:: TASK DETAILS ::
Using the listing below, set down each line from the line containing "bpy.ops.object.select_all(action='DESELECT')" through the line containing "me = bpy.data.meshes.new(name)", both ends included, exactly and with nothing added.
━━━━
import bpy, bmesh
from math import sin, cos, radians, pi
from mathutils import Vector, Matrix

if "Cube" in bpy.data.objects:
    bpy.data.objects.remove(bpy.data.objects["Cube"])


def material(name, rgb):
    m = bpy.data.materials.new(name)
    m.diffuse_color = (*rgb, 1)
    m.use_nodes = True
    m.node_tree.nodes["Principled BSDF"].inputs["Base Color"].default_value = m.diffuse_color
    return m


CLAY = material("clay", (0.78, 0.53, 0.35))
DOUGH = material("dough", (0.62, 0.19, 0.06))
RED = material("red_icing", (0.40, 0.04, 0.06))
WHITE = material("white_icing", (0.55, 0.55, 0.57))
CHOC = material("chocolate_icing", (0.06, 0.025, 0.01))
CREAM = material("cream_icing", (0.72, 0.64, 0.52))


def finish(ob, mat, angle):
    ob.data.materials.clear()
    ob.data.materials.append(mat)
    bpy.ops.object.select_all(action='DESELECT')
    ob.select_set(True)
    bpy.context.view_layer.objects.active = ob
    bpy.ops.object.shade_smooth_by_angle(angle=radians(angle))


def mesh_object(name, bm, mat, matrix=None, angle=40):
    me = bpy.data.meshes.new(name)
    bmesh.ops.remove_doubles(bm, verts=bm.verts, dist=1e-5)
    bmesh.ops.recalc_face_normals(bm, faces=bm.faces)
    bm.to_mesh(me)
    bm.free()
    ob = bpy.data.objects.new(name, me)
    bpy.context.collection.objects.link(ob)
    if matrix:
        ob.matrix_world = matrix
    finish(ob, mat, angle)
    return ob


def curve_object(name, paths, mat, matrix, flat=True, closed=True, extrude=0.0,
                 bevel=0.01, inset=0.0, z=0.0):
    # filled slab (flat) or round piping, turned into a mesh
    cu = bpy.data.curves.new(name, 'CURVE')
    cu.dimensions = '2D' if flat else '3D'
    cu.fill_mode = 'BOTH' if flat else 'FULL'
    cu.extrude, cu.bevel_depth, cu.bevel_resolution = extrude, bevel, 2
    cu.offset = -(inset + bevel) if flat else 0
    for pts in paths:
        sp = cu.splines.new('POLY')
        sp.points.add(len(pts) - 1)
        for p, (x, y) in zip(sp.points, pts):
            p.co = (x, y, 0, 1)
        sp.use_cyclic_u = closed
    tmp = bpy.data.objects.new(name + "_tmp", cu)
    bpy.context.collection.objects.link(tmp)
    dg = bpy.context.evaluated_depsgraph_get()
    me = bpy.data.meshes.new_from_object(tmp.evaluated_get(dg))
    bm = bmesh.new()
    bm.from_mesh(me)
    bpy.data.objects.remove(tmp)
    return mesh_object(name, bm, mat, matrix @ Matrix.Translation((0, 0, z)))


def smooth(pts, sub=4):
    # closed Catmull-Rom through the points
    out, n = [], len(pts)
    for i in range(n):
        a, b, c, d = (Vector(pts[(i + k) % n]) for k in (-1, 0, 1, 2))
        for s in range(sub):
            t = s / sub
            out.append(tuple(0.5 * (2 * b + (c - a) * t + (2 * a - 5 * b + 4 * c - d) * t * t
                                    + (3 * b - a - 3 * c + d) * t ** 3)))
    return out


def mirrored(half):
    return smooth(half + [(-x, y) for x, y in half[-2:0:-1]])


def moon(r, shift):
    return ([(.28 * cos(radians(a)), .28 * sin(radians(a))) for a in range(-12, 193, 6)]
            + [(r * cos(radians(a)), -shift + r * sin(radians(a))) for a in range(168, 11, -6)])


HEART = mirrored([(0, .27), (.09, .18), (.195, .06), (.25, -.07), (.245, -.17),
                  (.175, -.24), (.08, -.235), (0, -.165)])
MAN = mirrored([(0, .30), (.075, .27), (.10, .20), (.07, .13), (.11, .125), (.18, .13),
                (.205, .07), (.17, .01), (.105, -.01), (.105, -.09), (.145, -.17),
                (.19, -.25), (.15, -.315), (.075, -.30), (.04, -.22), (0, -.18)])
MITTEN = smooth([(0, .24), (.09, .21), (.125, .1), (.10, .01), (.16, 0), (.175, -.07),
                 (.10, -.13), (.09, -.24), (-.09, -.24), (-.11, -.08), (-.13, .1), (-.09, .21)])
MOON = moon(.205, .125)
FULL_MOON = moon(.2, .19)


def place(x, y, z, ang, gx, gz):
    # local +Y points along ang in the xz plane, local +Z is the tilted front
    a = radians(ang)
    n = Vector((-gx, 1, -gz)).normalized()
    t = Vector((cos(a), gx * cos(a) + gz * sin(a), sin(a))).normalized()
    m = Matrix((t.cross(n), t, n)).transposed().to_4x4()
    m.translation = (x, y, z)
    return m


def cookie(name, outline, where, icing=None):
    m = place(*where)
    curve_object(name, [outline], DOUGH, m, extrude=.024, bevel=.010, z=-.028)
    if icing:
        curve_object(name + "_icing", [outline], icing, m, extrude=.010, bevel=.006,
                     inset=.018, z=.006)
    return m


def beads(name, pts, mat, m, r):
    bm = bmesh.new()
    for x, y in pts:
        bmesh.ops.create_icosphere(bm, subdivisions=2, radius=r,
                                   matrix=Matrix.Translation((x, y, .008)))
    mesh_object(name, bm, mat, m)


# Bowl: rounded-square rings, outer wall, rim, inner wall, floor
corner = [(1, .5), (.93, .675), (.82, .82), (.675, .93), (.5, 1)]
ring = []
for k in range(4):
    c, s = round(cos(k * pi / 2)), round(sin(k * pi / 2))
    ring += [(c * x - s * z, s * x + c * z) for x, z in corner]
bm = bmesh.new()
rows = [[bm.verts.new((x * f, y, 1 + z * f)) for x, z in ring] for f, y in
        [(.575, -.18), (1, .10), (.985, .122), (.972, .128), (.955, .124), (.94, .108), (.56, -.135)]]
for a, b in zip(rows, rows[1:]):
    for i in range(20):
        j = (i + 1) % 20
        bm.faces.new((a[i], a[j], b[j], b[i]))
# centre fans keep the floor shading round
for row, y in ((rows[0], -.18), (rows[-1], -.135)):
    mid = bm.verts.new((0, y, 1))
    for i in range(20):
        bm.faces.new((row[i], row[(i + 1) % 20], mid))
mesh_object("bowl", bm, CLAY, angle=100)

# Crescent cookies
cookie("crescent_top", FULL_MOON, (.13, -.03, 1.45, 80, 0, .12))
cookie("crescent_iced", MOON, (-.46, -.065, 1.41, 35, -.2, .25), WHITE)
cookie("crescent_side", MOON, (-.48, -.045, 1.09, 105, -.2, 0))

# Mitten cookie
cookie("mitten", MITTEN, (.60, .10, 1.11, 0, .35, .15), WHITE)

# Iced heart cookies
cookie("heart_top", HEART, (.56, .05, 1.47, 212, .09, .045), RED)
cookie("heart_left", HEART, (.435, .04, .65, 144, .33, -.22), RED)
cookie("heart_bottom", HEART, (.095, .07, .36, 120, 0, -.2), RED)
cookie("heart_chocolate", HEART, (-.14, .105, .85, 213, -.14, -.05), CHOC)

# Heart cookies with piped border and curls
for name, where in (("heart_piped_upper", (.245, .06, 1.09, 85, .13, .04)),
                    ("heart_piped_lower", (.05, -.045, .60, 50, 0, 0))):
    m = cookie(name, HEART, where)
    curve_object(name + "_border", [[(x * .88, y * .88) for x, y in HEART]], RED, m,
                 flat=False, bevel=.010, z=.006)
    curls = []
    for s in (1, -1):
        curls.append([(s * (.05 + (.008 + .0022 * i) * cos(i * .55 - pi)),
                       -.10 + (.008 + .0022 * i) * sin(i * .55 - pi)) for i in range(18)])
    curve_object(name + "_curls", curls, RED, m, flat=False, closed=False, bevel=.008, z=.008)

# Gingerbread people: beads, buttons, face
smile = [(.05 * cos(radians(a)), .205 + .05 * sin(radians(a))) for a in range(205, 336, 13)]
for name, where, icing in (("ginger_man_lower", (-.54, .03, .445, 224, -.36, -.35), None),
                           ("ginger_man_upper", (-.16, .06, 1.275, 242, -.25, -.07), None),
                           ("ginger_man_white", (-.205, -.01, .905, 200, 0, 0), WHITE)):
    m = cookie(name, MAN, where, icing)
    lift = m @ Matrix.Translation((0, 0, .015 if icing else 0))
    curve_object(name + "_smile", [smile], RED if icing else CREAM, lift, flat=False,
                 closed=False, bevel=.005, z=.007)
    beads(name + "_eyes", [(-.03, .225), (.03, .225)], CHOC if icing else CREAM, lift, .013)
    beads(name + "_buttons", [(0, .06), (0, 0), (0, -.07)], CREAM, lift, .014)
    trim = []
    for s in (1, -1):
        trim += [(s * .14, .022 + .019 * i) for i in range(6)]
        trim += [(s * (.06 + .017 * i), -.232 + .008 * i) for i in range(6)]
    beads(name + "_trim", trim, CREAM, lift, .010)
━━━━
:: WRITTEN SOLUTION ::
    bpy.ops.object.select_all(action='DESELECT')
    ob.select_set(True)
    bpy.context.view_layer.objects.active = ob
    bpy.ops.object.shade_smooth_by_angle(angle=radians(angle))


def mesh_object(name, bm, mat, matrix=None, angle=40):
    me = bpy.data.meshes.new(name)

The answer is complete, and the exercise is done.